[[ Dataset, beginning ]]

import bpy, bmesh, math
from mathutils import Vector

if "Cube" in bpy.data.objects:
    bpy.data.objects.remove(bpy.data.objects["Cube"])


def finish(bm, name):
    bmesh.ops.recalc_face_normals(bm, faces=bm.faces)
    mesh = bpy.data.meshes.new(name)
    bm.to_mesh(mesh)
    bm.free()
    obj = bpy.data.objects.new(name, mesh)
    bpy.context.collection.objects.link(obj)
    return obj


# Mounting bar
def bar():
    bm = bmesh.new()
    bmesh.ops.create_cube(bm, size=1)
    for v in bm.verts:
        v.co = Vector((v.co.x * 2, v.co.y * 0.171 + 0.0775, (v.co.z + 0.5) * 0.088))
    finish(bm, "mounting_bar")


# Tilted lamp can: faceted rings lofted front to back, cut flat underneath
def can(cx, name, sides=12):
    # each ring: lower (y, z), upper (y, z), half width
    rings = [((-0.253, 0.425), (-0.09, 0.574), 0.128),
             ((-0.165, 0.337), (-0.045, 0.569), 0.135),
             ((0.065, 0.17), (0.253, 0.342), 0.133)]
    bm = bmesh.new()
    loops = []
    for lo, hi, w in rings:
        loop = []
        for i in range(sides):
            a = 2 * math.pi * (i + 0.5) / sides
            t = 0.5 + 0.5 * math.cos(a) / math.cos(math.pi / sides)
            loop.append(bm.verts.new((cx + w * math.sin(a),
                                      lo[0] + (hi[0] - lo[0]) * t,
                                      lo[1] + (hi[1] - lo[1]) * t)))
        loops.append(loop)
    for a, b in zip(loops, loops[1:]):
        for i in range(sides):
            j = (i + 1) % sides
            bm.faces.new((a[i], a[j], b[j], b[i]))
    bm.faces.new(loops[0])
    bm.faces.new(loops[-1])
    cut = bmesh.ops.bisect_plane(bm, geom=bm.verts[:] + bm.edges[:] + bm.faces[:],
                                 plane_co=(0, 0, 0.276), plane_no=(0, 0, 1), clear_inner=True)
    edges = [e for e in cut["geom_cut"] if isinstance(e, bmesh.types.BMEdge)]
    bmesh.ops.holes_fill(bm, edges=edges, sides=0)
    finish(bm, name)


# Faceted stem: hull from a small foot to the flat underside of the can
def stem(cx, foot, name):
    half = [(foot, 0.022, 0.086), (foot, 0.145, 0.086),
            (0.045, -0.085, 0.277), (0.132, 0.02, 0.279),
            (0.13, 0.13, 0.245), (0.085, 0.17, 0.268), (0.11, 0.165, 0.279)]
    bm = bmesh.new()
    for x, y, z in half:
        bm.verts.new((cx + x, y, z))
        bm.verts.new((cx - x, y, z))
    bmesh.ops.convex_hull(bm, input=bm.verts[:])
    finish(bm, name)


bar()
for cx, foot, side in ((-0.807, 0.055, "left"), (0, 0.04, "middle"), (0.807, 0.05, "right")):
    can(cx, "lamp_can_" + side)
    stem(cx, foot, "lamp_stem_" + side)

[[ Dataset, end ]]

#### [Exercise requirements]
Could you restate the listing above word for word?

#### [Output below]
import bpy, bmesh, math
from mathutils import Vector

if "Cube" in bpy.data.objects:
    bpy.data.objects.remove(bpy.data.objects["Cube"])


def finish(bm, name):
    bmesh.ops.recalc_face_normals(bm, faces=bm.faces)
    mesh = bpy.data.meshes.new(name)
    bm.to_mesh(mesh)
    bm.free()
    obj = bpy.data.objects.new(name, mesh)
    bpy.context.collection.objects.link(obj)
    return obj


# Mounting bar
def bar():
    bm = bmesh.new()
    bmesh.ops.create_cube(bm, size=1)
    for v in bm.verts:
        v.co = Vector((v.co.x * 2, v.co.y * 0.171 + 0.0775, (v.co.z + 0.5) * 0.088))
    finish(bm, "mounting_bar")


# Tilted lamp can: faceted rings lofted front to back, cut flat underneath
def can(cx, name, sides=12):
    # each ring: lower (y, z), upper (y, z), half width
    rings = [((-0.253, 0.425), (-0.09, 0.574), 0.128),
             ((-0.165, 0.337), (-0.045, 0.569), 0.135),
             ((0.065, 0.17), (0.253, 0.342), 0.133)]
    bm = bmesh.new()
    loops = []
    for lo, hi, w in rings:
        loop = []
        for i in range(sides):
            a = 2 * math.pi * (i + 0.5) / sides
            t = 0.5 + 0.5 * math.cos(a) / math.cos(math.pi / sides)
            loop.append(bm.verts.new((cx + w * math.sin(a),
                                      lo[0] + (hi[0] - lo[0]) * t,
                                      lo[1] + (hi[1] - lo[1]) * t)))
        loops.append(loop)
    for a, b in zip(loops, loops[1:]):
        for i in range(sides):
            j = (i + 1) % sides
            bm.faces.new((a[i], a[j], b[j], b[i]))
    bm.faces.new(loops[0])
    bm.faces.new(loops[-1])
    cut = bmesh.ops.bisect_plane(bm, geom=bm.verts[:] + bm.edges[:] + bm.faces[:],
                                 plane_co=(0, 0, 0.276), plane_no=(0, 0, 1), clear_inner=True)
    edges = [e for e in cut["geom_cut"] if isinstance(e, bmesh.types.BMEdge)]
    bmesh.ops.holes_fill(bm, edges=edges, sides=0)
    finish(bm, name)


# Faceted stem: hull from a small foot to the flat underside of the can
def stem(cx, foot, name):
    half = [(foot, 0.022, 0.086), (foot, 0.145, 0.086),
            (0.045, -0.085, 0.277), (0.132, 0.02, 0.279),
            (0.13, 0.13, 0.245), (0.085, 0.17, 0.268), (0.11, 0.165, 0.279)]
    bm = bmesh.new()
    for x, y, z in half:
        bm.verts.new((cx + x, y, z))
        bm.verts.new((cx - x, y, z))
    bmesh.ops.convex_hull(bm, input=bm.verts[:])
    finish(bm, name)


bar()
for cx, foot, side in ((-0.807, 0.055, "left"), (0, 0.04, "middle"), (0.807, 0.05, "right")):
    can(cx, "lamp_can_" + side)
    stem(cx, foot, "lamp_stem_" + side)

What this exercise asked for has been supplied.